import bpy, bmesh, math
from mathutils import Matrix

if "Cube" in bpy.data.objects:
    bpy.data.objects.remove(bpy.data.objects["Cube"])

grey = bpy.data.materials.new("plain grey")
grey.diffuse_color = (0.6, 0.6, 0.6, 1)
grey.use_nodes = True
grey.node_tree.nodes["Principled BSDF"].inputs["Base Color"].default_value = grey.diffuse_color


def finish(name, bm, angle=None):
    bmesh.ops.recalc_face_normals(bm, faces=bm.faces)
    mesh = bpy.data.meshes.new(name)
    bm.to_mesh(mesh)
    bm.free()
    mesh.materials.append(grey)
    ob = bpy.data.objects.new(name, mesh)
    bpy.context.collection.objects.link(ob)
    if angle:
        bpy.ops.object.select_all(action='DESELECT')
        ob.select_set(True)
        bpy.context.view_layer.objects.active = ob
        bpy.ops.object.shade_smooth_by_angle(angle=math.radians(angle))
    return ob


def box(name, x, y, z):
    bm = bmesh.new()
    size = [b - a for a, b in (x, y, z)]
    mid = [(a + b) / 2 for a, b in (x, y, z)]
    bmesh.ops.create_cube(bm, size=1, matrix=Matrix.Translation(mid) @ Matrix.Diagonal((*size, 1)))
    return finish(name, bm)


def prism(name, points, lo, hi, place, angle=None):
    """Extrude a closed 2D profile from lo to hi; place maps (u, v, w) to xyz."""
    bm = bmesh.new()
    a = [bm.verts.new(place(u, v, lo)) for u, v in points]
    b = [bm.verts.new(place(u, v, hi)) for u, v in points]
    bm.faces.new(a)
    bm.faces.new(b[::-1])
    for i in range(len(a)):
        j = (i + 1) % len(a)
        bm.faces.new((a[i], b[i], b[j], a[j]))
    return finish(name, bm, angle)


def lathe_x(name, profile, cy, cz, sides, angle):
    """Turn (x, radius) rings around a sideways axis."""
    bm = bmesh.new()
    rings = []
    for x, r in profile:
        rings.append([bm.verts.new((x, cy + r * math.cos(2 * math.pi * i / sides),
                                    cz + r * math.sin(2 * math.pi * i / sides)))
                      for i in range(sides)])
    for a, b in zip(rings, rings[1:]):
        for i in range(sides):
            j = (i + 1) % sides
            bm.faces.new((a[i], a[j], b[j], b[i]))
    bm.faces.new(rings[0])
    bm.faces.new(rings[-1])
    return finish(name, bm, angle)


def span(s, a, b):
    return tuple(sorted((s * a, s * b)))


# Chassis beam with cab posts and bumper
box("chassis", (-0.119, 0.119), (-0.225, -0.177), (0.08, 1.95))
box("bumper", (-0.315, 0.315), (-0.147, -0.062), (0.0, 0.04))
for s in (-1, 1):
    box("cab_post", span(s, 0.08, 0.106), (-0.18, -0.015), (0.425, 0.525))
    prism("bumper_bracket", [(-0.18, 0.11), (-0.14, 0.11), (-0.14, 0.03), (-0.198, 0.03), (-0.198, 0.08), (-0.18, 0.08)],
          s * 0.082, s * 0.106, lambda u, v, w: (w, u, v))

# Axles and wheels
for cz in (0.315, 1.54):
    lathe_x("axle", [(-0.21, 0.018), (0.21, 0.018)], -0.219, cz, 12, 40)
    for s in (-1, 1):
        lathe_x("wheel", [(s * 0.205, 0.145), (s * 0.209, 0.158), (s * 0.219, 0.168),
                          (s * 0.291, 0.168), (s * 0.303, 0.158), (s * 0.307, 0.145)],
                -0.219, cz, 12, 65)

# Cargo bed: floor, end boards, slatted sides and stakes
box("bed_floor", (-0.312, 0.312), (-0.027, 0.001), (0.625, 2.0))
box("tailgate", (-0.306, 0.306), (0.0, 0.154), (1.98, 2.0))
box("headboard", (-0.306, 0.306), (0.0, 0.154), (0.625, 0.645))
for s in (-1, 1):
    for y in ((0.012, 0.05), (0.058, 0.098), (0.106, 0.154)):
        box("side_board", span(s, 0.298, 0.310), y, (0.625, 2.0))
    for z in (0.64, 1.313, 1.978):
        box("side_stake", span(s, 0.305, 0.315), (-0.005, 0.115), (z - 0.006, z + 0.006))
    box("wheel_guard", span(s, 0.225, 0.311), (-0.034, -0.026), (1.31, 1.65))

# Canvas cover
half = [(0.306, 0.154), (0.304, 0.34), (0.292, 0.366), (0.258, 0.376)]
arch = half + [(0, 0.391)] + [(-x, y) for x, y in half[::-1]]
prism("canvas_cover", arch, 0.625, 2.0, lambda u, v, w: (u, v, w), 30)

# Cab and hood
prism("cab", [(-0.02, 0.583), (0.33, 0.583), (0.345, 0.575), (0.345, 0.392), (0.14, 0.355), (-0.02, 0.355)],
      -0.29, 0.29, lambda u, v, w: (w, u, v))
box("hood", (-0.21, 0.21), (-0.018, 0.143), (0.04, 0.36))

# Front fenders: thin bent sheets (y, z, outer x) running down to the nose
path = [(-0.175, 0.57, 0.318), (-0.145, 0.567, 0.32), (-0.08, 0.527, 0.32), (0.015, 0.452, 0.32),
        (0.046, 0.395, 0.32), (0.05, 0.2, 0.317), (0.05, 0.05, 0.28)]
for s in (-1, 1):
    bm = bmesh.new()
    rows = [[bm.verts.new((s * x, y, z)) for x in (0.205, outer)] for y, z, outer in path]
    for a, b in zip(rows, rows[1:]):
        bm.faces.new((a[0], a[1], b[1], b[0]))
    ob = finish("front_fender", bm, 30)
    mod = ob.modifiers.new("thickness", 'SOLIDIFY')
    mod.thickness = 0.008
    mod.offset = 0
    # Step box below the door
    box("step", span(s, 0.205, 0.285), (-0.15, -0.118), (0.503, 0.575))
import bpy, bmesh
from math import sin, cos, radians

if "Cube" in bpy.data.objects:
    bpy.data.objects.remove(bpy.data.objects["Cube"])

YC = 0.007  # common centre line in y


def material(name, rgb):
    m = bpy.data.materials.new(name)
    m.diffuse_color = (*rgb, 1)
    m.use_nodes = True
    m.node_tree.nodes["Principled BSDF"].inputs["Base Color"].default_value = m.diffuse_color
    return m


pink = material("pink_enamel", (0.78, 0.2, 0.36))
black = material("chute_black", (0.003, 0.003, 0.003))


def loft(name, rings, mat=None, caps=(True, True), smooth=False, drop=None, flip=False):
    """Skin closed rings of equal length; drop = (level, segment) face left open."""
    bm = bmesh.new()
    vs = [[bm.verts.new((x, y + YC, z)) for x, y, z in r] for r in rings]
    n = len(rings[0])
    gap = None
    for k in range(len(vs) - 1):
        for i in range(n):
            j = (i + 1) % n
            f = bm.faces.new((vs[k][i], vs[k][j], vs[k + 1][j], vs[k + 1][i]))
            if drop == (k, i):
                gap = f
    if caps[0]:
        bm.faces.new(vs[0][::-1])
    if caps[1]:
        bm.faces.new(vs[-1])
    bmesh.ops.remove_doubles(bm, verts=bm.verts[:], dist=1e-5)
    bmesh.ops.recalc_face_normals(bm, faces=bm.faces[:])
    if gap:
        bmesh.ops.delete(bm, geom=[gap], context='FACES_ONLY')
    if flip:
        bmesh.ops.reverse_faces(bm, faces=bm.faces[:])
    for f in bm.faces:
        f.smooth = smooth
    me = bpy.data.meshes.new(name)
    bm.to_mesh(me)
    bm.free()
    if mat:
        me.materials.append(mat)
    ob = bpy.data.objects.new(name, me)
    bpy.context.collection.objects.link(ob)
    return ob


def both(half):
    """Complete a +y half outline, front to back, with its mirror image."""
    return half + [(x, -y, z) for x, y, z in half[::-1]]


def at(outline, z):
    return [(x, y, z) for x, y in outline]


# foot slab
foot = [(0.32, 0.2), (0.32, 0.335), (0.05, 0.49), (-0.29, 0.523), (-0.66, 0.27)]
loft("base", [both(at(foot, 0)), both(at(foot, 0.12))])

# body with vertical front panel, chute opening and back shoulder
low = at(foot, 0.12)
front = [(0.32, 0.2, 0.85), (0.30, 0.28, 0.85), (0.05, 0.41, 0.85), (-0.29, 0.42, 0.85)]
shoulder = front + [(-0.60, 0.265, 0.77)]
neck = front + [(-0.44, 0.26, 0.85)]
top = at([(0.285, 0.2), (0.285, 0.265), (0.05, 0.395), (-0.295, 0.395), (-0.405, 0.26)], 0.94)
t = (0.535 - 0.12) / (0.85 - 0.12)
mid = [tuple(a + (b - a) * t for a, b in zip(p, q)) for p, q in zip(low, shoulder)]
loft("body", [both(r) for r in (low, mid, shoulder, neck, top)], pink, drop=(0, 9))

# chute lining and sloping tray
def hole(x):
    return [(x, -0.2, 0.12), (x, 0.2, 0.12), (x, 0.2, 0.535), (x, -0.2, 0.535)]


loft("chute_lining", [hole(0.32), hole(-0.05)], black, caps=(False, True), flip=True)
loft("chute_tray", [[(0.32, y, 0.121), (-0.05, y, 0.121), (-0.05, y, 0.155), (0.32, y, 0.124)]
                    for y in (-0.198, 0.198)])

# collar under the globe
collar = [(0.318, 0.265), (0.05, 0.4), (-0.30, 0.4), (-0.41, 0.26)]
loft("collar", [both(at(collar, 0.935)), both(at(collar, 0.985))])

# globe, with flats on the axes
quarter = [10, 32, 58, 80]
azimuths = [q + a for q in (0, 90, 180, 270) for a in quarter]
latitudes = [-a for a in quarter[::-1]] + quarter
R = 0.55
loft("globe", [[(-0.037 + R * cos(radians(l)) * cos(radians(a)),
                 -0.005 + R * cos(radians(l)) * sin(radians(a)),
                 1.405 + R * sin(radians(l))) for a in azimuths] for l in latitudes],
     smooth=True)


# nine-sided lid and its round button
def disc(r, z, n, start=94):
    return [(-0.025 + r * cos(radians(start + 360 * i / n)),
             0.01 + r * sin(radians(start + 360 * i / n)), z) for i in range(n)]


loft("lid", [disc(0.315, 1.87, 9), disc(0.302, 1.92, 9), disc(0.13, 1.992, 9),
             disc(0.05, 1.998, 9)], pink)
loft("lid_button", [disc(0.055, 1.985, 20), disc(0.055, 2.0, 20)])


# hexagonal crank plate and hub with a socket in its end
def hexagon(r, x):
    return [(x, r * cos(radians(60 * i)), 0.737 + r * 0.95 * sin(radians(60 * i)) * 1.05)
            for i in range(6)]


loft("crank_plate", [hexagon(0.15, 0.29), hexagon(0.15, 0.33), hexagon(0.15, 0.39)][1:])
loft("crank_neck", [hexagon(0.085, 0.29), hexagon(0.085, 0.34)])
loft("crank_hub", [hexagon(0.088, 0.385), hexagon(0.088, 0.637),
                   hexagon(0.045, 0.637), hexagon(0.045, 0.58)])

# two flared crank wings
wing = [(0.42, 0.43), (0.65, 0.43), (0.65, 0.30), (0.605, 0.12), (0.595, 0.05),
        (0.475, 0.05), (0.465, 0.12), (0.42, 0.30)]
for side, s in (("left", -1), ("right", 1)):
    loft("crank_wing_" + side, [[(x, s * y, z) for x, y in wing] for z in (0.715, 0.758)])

# TO DO
Check the listing above for lines containing the string "return", and copy each one.

# RESPONSE TO THE TASK
    return ob
    return finish(name, bm)
    return finish(name, bm, angle)
    return finish(name, bm, angle)
    return tuple(sorted((s * a, s * b)))
    return m
    return ob
    return half + [(x, -y, z) for x, y, z in half[::-1]]
    return [(x, y, z) for x, y in outline]
    return [(x, -0.2, 0.12), (x, 0.2, 0.12), (x, 0.2, 0.535), (x, -0.2, 0.535)]
    return [(-0.025 + r * cos(radians(start + 360 * i / n)),
    return [(x, r * cos(radians(60 * i)), 0.737 + r * 0.95 * sin(radians(60 * i)) * 1.05)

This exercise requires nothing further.